The UCAN is buzzing now, inside and out. Once they’ve planted a few bulbs in their tubs, the customers – almost exclusively women – gather inside where Rosanne is making brews and keeping the banter up. It’s billed as bulb planting but really it’s an opportunity to get to know customers better and continue building relationships.
Once all the pots are filled and the table is cleared away I ask Alan if he can show me the UCAN allotment. Over the last couple of months I’ve heard quite a bit about it and it’s seems appropriate after the bulb planting.
“Is it far?” I ask
“Only round the corner,” he says.
The allotment is pretty much on the next street. We’re down a path of sorts between two houses and then Alan unlocks a gate onto a piece of land bounded by about a dozen back gardens. At first glance it’s clear this allotment has seen better days.

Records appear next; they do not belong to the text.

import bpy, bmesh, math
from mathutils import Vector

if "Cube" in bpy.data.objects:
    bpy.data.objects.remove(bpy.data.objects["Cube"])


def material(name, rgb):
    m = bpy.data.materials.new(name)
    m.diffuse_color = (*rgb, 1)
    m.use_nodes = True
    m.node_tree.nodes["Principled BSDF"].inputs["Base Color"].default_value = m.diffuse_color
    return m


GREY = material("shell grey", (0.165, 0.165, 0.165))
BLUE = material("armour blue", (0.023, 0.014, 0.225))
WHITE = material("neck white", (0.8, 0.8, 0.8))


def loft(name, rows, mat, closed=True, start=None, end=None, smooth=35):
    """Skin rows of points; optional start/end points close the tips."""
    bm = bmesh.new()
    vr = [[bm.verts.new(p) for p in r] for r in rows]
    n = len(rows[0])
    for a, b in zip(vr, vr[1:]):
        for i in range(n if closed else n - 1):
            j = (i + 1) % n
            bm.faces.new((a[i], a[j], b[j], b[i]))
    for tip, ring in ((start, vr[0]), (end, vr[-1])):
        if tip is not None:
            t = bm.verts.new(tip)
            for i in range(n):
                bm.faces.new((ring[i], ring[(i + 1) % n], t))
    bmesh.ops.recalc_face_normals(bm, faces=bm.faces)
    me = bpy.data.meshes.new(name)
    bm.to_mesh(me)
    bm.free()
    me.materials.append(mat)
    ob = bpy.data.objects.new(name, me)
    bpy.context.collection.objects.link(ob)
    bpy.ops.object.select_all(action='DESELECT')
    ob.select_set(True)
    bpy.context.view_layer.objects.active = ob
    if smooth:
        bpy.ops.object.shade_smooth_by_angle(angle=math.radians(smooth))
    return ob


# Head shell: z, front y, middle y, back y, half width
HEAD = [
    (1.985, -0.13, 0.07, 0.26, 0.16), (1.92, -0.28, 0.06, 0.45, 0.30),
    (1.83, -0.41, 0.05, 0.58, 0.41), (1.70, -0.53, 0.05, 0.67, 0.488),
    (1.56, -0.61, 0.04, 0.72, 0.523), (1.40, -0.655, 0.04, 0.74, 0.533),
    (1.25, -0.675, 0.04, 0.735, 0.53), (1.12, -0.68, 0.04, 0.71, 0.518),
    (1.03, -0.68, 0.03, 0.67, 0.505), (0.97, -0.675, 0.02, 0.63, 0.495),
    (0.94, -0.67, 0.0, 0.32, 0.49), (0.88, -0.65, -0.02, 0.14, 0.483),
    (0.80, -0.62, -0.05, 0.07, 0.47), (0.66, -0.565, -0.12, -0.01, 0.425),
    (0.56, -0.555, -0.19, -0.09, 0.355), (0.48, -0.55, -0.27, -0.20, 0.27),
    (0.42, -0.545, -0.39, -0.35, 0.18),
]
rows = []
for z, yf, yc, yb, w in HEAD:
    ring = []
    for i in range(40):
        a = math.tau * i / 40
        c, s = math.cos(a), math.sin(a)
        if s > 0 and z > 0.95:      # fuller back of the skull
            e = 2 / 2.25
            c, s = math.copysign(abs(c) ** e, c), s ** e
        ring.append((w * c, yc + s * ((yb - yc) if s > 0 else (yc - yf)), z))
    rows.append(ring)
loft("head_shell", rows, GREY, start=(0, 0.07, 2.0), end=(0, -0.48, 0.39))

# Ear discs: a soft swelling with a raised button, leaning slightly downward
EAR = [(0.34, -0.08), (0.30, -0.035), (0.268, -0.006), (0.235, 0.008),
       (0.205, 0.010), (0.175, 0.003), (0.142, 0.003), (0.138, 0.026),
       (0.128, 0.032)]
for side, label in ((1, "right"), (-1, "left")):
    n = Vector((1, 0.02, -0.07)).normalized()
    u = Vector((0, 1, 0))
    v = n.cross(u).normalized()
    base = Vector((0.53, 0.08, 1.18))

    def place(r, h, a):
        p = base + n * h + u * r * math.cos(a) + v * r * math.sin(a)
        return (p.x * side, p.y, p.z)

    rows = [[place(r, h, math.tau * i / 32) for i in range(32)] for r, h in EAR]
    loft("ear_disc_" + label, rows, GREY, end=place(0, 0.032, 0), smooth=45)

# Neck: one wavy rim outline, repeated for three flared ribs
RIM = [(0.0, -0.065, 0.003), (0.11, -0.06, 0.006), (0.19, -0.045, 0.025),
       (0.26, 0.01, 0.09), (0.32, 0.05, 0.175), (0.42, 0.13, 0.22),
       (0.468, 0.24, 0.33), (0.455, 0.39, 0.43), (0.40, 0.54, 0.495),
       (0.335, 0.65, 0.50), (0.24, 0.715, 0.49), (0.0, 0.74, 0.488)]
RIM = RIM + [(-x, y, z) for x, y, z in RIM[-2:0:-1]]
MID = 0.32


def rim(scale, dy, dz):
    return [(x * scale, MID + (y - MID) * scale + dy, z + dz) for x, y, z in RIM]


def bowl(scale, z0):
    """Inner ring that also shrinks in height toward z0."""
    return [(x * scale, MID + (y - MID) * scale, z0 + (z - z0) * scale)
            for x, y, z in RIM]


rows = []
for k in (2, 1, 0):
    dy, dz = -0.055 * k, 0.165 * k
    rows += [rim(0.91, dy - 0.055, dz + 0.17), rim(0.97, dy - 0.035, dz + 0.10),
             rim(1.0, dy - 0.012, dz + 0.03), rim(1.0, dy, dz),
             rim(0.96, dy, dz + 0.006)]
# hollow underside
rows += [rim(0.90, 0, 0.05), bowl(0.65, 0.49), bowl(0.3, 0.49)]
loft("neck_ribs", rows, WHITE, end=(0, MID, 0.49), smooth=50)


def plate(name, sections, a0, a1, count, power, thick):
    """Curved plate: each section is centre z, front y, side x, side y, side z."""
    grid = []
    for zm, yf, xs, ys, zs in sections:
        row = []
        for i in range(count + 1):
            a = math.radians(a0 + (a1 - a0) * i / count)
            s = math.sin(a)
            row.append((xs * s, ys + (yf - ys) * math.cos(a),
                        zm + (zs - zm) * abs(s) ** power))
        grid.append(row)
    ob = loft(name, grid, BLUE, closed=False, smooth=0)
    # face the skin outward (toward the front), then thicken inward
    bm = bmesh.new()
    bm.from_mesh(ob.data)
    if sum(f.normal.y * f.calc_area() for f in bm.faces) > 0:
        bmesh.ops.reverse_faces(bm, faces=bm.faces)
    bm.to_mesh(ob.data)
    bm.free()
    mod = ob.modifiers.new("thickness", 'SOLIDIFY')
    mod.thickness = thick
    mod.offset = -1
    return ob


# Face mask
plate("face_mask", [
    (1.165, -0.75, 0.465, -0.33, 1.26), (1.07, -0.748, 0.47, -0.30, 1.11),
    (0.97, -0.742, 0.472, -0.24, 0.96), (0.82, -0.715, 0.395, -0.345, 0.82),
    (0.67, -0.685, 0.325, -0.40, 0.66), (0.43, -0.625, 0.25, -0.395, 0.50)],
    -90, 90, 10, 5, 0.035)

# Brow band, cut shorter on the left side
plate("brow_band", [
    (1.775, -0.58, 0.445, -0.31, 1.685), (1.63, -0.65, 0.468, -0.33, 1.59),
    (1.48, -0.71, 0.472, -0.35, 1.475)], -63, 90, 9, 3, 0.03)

“No one knows it’s here, says Alan, sitting on the side of a cleared bed planting some tulip bulbs he’s brought. “I never knew myself until someone showed me… and I’ve lived round here for years. It’s hidden.”
“And what are you hoping to do with it?”
“I’ve been doing my plot for about eight months now, just keeping on top of it, keeping it going. But I want more from the community to get involved. I’ve tried to get other people interested but it’s hard.”
“You watch, though, as more of them see what you’ve done, then they’ll get interested. You’ll inspire them.”
I know Alan is a regular with the support group for alcoholics and drug users and so, as fine rain starts to fall over the allotment, I tentatively ask about his involvement.
“My problem was alcohol,” he says, “but I’m fully recovered now. This sort of project is good for me. It keeps you going, keeps you ticking. Oh, I could to tell you loads of things. But I don’t want to get into that.” I don’t push it.
“So doing this and the UCAN,” – Alan also tends to the space at the back of the offices – “has been good for you?”
“It’s been fantastic for me. They’ve given me support, they’ve given me responsibilities. They’ve put their trust in me.”
The sun’s out again but the drizzle has yet to stop. “There’ll be a rainbow soon,” I say, scanning the sky above the neighbouring rooftops. “And what have you grown on here so far?”
“I’m doing flowers down this end,” says Alan, “and veg done there. I’ve already had some running beans and tried sweetcorn but that died off.”